What is it with robots and cake? One minute a cake has mysteriously broken through reality to bring sweet goodness to you and your fuzzy friends. The next, a grabby beady eyed robot has swooped in and spirited the delicious creation away. Time to get after that baked goods thieving automaton and rescue that poor defenceless dessert.
Take the Cake is a cartoonish puzzle platformer. The player controls a fuzzy black creature as it enlarges, shrinks, jumps and sticks to the ceiling, all in an effort to rescue a mysterious cake from a thieving robot.

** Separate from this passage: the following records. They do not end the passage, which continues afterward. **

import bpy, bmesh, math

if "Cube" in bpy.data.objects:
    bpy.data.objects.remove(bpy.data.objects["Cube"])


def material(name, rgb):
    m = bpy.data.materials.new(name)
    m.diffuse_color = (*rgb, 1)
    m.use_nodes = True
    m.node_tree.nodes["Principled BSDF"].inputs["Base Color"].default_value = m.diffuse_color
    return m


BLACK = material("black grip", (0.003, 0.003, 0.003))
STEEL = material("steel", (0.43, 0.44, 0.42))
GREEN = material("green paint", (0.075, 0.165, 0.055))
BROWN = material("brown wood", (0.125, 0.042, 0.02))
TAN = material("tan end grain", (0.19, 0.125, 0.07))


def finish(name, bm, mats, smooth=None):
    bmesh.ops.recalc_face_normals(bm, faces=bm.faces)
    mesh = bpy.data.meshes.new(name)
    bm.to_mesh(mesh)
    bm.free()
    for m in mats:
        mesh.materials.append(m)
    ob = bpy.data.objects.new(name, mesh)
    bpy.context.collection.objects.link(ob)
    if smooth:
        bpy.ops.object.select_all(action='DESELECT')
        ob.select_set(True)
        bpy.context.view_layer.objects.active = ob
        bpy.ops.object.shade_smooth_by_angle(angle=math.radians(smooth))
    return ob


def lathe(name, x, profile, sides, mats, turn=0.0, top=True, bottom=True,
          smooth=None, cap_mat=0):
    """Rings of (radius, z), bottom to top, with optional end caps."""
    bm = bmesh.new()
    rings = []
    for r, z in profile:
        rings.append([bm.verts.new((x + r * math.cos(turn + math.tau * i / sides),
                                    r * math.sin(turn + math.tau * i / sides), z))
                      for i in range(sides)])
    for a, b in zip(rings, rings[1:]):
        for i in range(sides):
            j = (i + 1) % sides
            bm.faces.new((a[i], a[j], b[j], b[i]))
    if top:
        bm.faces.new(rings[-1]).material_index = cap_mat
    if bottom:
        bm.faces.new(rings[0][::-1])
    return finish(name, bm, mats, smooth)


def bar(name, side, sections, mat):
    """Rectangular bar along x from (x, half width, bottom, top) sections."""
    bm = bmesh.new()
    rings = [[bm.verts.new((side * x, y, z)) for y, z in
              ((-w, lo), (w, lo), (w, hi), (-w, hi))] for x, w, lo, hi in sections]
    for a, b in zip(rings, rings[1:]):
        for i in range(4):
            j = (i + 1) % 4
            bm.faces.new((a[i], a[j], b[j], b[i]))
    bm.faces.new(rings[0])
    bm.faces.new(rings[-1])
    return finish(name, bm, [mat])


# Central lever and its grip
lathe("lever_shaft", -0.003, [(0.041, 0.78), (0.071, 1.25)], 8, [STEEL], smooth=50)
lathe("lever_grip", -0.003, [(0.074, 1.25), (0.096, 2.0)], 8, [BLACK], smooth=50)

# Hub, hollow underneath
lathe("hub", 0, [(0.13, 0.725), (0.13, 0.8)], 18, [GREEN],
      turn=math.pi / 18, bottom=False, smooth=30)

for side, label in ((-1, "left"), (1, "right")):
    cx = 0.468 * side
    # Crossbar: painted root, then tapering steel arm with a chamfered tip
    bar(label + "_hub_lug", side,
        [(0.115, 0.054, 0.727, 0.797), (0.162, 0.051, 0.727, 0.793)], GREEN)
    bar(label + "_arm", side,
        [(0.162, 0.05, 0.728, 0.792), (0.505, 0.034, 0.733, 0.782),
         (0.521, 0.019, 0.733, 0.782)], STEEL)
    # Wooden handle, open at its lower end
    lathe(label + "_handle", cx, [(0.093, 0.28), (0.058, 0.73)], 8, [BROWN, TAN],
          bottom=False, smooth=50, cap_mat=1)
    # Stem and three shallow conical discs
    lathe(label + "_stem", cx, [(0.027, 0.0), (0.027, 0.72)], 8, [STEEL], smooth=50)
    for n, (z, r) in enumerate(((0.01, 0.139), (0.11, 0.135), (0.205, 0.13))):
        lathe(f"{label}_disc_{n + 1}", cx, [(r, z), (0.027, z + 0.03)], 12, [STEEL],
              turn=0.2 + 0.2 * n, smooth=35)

Puzzles primarily consist of challenges with moving platforms and navigating coloured blocks. Movable platforms can be stood on, or stuck to the bottom of, and moved by enlarging the creature. Certain coloured objects can be passed through after the creature has come into contact with the same coloured paint or colour changing device. There are also some devices which reverse the creature’s gravity.
Each time a player attempts a level it is timed. Throughout the levels are floating rainbow cubes which can be collected. A level can be finished without collecting all of these, but this results in the player’s time not being recorded and the level not being considered to be completed.
By-and-large Take the Cake doesn’t add anything to the puzzle platforming genre; it sticks pretty closely to the template laid out by so many others. Having said that, it does have some nice original flourishes added, such as platforms that can have engines attached, and a handy mini map which helps players to orient themselves.
Game play is bog standard, with the only variation being that the larger the player inflates the creature, the less height it gains with a jump. Enemy AI’s are spotty, and there isn’t a great deal of variety in them. The games description touts that you can “fight bosses”, but one could argue the case of there being only one real boss battle. And on top of this sometimes the controls can feel a little sluggish.
The graphics can be best described as acceptable. It is easy enough to tell what everything is, but nothing really catches the eye or imagination. Animations are quite sparse, which isn’t always a good thing. A lot of the characters and object seem to float, as if not in control of their actions. And the walk animation on the main creature characters is stiff and unconvincing.
However, the puzzles are the games strongest part. Some are quite easy, while others require a little creative or lateral thinking. The controls and rules of the world are progressively introduced into the challenges, and there is a continual addition or combination of these to keep the puzzles fresh. They are hardly at the level where you are going to tear your hair out, but a few did illicit “Ah ha!” moments from me.
As a puzzle platformer, Take the Cake does an adequate job of presenting a series of challenges for the player to overcome. While the puzzle difficulty and variety is well done I doubt that the graphics, story and world building are likely to capture very many players interest. Those players heavily into the genre will probably find a nice few hours of distraction in the game, but I don’t see a lot of replayabilty in it. Even with the time challenge options. There is a demo available, so I recommend downloading and trying that before you fork out USD$9.99. But if you see it for a buck or two during a Steam sale, it would be well worth the investment.
Take the Cake is developed and published by Ebenit, and is available now on Steam.
Reviewed On: PC
Review System: nVidiaN9600C, G1 Sniper M7 S1151, 16GB RAM
Playtime: 3 hours